_WHAT YOU NEED TO DO:_
Determine how many lines in the records hold the word "angle". Return the number alone.
*** EXCERPTED RECORDS ***
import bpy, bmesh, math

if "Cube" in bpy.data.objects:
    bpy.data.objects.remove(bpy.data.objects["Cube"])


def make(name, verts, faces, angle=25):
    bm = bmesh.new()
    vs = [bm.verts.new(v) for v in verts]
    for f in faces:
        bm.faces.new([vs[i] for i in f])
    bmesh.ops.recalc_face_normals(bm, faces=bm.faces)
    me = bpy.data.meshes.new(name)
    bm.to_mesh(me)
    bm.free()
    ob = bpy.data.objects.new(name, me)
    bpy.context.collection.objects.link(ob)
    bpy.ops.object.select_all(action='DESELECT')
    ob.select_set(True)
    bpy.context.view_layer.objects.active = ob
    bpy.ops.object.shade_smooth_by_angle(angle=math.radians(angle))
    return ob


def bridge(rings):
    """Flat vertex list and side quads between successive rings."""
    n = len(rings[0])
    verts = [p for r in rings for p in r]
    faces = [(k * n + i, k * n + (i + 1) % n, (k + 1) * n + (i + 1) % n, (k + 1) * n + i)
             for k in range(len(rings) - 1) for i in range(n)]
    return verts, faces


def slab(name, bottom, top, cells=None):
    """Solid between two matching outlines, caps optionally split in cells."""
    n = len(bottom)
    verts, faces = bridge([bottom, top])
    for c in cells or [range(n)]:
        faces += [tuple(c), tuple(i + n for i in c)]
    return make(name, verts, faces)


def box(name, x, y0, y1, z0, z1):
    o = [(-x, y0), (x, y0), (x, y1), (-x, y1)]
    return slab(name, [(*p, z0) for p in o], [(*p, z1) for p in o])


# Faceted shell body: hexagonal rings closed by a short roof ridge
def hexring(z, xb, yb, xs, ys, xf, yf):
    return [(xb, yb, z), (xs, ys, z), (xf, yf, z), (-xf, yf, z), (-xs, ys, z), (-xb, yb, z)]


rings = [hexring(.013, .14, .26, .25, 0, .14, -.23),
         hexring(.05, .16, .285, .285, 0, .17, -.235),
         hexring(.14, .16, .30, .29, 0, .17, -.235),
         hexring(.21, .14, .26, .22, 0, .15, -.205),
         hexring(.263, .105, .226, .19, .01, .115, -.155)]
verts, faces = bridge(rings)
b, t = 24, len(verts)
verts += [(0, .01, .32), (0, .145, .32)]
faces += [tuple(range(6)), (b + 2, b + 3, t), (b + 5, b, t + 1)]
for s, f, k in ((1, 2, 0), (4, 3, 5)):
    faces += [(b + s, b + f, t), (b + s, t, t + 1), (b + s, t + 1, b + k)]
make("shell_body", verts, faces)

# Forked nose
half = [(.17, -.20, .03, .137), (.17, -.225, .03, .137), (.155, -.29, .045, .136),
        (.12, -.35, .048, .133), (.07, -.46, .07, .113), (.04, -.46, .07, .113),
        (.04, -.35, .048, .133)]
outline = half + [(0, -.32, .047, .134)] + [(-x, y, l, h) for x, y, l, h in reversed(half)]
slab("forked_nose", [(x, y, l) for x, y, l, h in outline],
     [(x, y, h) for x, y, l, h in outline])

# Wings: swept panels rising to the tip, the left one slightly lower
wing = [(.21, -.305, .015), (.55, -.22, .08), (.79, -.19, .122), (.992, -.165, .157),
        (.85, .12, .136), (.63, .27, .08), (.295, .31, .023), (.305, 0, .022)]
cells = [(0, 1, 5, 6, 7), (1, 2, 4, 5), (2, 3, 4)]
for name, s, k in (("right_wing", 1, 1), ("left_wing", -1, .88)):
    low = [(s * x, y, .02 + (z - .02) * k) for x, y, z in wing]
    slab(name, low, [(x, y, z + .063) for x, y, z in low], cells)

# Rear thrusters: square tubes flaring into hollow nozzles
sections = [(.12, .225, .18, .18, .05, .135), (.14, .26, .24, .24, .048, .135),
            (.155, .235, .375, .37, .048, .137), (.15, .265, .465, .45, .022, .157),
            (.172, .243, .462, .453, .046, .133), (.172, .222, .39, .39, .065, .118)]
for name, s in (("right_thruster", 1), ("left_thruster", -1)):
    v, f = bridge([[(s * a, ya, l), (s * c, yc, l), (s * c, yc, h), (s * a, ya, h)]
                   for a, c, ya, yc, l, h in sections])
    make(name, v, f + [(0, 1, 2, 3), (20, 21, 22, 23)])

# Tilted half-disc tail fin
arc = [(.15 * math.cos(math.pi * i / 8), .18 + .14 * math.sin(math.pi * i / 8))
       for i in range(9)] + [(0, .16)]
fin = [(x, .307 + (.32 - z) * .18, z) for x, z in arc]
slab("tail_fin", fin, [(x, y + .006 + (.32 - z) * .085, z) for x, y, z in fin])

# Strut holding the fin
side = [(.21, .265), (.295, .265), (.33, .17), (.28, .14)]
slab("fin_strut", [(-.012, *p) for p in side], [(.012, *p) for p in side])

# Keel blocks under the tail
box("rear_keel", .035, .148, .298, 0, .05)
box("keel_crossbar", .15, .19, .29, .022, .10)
*** End of EXCERPTED RECORDS ***
_EXERCISE SOLUTION:_
2